To qualify for an H-1B visa, the employer must demonstrate that the underlying position meets the definition of a “specialty occupation” and that the prospective employee is qualified to perform the specialty occupation.
What is a Specialty Occupation?
To qualify as a specialty occupation, the underlying job must meet one of the following requirements:
- The job requires a bachelor’s degree or its equivalent.
- A bachelor’s degree is a common requirement for the job in the relevant industry or the job can only be performed by a degree holder
- The employer usually hires degree holders for the same or similar job position.
- It is commonly understood that the underlying job normally requires at least a bachelor’s degree due to the complexities of the job duties.
Is the Prospective Employee Qualified for the Specialty Occupation?
Once the employer demonstrates the under job qualifies as a specialty occupation, the employer must then demonstrate that the prospective employee meets one of the following requirements:
- The prospective employee possesses, at a minimum, a bachelor’s degree related to the specialty occupation
- The prospective employee possesses a foreign degree that is equivalent to a U.S. degree.
- The prospective employer is licensed or certified by the state of future employment that permits the prospective employee to work in the specialty occupation within the state
- The prospective employer’s education or training in the specialty field is equivalent to at least a bachelor’s degree and the prospective employee is considered an expert in the specialty based on previous experience.
Spouses and unmarried children under 21 years old may accompany the H-1B employee to the U.S. These family members are given H-4 status and are typically given the same period of stay as the principal H-1B worker.
VisaZip helps individuals and businesses find more efficient solutions to their immigration needs. With over two decades of combined experience handling thousands of immigration cases, our attorneys will help you navigate the complex landscape of U.S. immigration law to find the solution that is best for you. Please contact us to learn more about the H-1B visa and to schedule a consultation.
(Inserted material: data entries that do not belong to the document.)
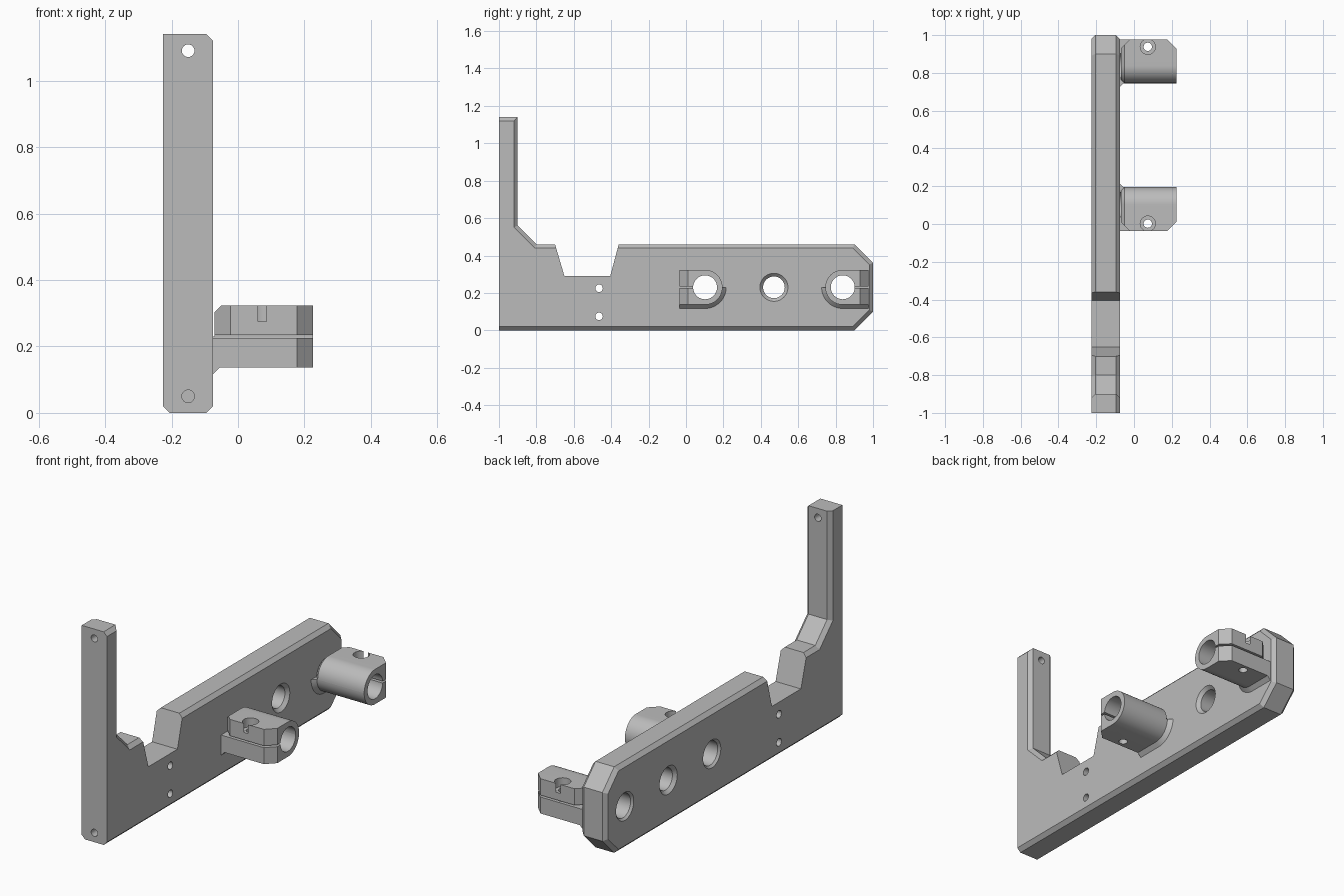
import bpy, bmesh, math
from mathutils import Vector

if "Cube" in bpy.data.objects:
    bpy.data.objects.remove(bpy.data.objects["Cube"], do_unlink=True)

grey = bpy.data.materials.new("light_grey")
grey.use_nodes = True
colour = (0.5, 0.5, 0.5, 1)
grey.diffuse_color = colour
grey.node_tree.nodes["Principled BSDF"].inputs["Base Color"].default_value = colour

X_OUT, X_IN, X_END = -0.225, -0.075, 0.225   # plate faces and clamp end
BORE_Z = 0.23
CHAMFER = 0.02


def loft(name, sections):
    """Solid skinned through matching closed sections."""
    bm = bmesh.new()
    rings = [[bm.verts.new(p) for p in s] for s in sections]
    n = len(rings[0])
    for a, b in zip(rings, rings[1:]):
        for i in range(n):
            j = (i + 1) % n
            bm.faces.new((a[i], a[j], b[j], b[i]))
    bm.faces.new(rings[0])
    bm.faces.new(rings[-1])
    bmesh.ops.recalc_face_normals(bm, faces=bm.faces)
    mesh = bpy.data.meshes.new(name)
    bm.to_mesh(mesh)
    bm.free()
    ob = bpy.data.objects.new(name, mesh)
    bpy.context.collection.objects.link(ob)
    mesh.materials.append(grey)
    return ob


def drill(axis, centre, steps):
    """Round cutter along an axis, given as (position, radius) steps."""
    def ring(t, r):
        pts = []
        for k in range(48):
            a = math.tau * k / 48
            p = [centre[0] + r * math.cos(a), centre[1] + r * math.sin(a)]
            p.insert(axis, t)
            pts.append(p)
        return pts
    return loft("drill_cutter", [ring(t, r) for t, r in steps])


def side_prism(outline, x0, x1):
    return loft("side_cutter", [[(x, y, z) for y, z in outline] for x in (x0, x1)])


def cut(ob, cutters):
    """Subtract the cutters, then shade the finished part."""
    bpy.ops.object.select_all(action="DESELECT")
    bpy.context.view_layer.objects.active = ob
    ob.select_set(True)
    for c in cutters:
        c.hide_render = True
        m = ob.modifiers.new("cut", "BOOLEAN")
        m.operation, m.solver, m.object = "DIFFERENCE", "EXACT", c
        bpy.ops.object.modifier_apply(modifier=m.name)
        bpy.data.objects.remove(c, do_unlink=True)
    bpy.ops.object.shade_smooth_by_angle(angle=math.radians(25))


def inset(outline, amounts):
    """Move each edge of a counter-clockwise outline inward by its amount."""
    lines = []
    for i, p in enumerate(outline):
        d = (Vector(outline[(i + 1) % len(outline)]) - Vector(p)).normalized()
        normal = Vector((-d.y, d.x))
        lines.append((normal, normal.dot(Vector(p)) + amounts[i]))
    pts = []
    for i, (n, c) in enumerate(lines):
        m, e = lines[i - 1]
        det = m.x * n.y - m.y * n.x
        pts.append(((e * n.y - c * m.y) / det, (m.x * c - n.x * e) / det))
    return pts


# Bracket plate with upright arm and chamfered rims
outline = [(-1, 0), (0.9, 0), (1, 0.1), (1, 0.36), (0.9, 0.46),
           (-0.8, 0.46), (-0.9, 0.56), (-0.9, 1.14), (-1, 1.14)]
inner_rim = inset(outline, [CHAMFER] * 8 + [0])
outer_rim = inset(outline, [CHAMFER] * 7 + [0, 0])
layers = [(X_OUT, outer_rim), (X_OUT + CHAMFER, outline),
          (X_IN - CHAMFER, outline), (X_IN, inner_rim)]
plate = loft("bracket_plate", [[(x, y, z) for y, z in o] for x, o in layers])

# Plate notch, screw holes and countersunk bores
MID_Y, SPACING = 0.47, 0.368
plate_cuts = [side_prism([(-0.65, 0.29), (-0.405, 0.29), (-0.349, 0.5), (-0.712, 0.5)], -0.3, 0)]
plate_cuts += [drill(0, (-0.465, z), [(-0.3, 0.02), (0, 0.02)]) for z in (0.075, 0.225)]
plate_cuts += [drill(1, (-0.15, z), [(-1.1, 0.019), (end, 0.019)])
               for z, end in ((0.05, -0.7), (1.09, -0.8))]
RIM = 0.075
for offset, r in ((-SPACING, 0.064), (0, 0.058), (SPACING, 0.064)):
    depth = RIM - r
    steps = [(X_OUT - 0.01, RIM + 0.01), (X_OUT + depth, r)]
    if offset:
        steps.append((0, r))
    else:
        steps += [(X_IN - depth, r), (X_IN + 0.01, RIM + 0.01)]
    plate_cuts.append(drill(0, (MID_Y + offset, BORE_Z), steps))
cut(plate, plate_cuts)


# Split clamps: lower jaw flares into the plate, upper jaw is free of it
OPEN, RADIUS, BEVEL = 0.138, 0.093, 0.047


def clamp(label, side):
    """Side -1 opens toward the front, +1 toward the back."""
    yc = MID_Y + side * SPACING

    def half(x, sign, grow):
        r = RADIUS + grow
        pts = [(OPEN, 0), (OPEN, r)]
        pts += [(-r * math.sin(a), r * math.cos(a))
                for a in (math.pi / 2 * k / 20 for k in range(21))]
        return [(x, yc + side * u, BORE_Z + sign * w) for u, w in pts]

    def corner(x, direction):
        """Wedge that bevels an upright corner at the open end."""
        e = 0.02
        tri = [(x + direction * e, OPEN + e), (x - direction * (BEVEL + e), OPEN + e),
               (x + direction * e, OPEN - BEVEL - e)]
        return loft("corner_cutter", [[(px, yc + side * u, z) for px, u in tri] for z in (0, 0.5)])

    gap = X_IN + 0.005
    lower = loft(label + "_lower_jaw", [half(X_IN, -1, CHAMFER), half(X_IN + CHAMFER, -1, 0),
                                        half(X_END, -1, 0)])
    upper = loft(label + "_upper_jaw", [half(gap, 1, -CHAMFER), half(gap + CHAMFER, 1, 0),
                                        half(X_END, 1, 0)])
    for jaw in (lower, upper):
        ends = (yc, yc + side * 0.2)
        s = 0.005
        slot = [(ends[0], BORE_Z - s), (ends[1], BORE_Z - s),
                (ends[1], BORE_Z + s), (ends[0], BORE_Z + s)]
        cutters = [drill(0, (yc, BORE_Z), [(-0.2, 0.064), (0.3, 0.064)]),
                   side_prism(slot, -0.2, 0.3),
                   corner(X_END, 1),
                   drill(2, (0.073, yc + side * 0.1),
                         [(0, 0.022), (0.275, 0.022), (0.2751, 0.04), (0.5, 0.04)])]
        if jaw is upper:
            cutters.append(corner(gap, -1))
        cut(jaw, cutters)


clamp("front_clamp", -1)
clamp("back_clamp", 1)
Written by Farid Masoud Esq. Mr. Masoud previously served as an Assistant Chief Counsel for Immigration Customs Enforcement (ICE) and as an Immigration Officer with United States Citizenship and Immigration Services (USCIS). Mr. Masoud is currently a partner at VisaZip LLP, an immigration law firm that serves individuals throughout the U.S. and globally.
Please note: This article is for general information purposes and should not be construed as legal advice, nor does it create an attorney-client relationship. Please contact an experienced immigration attorney for your specific immigration issue.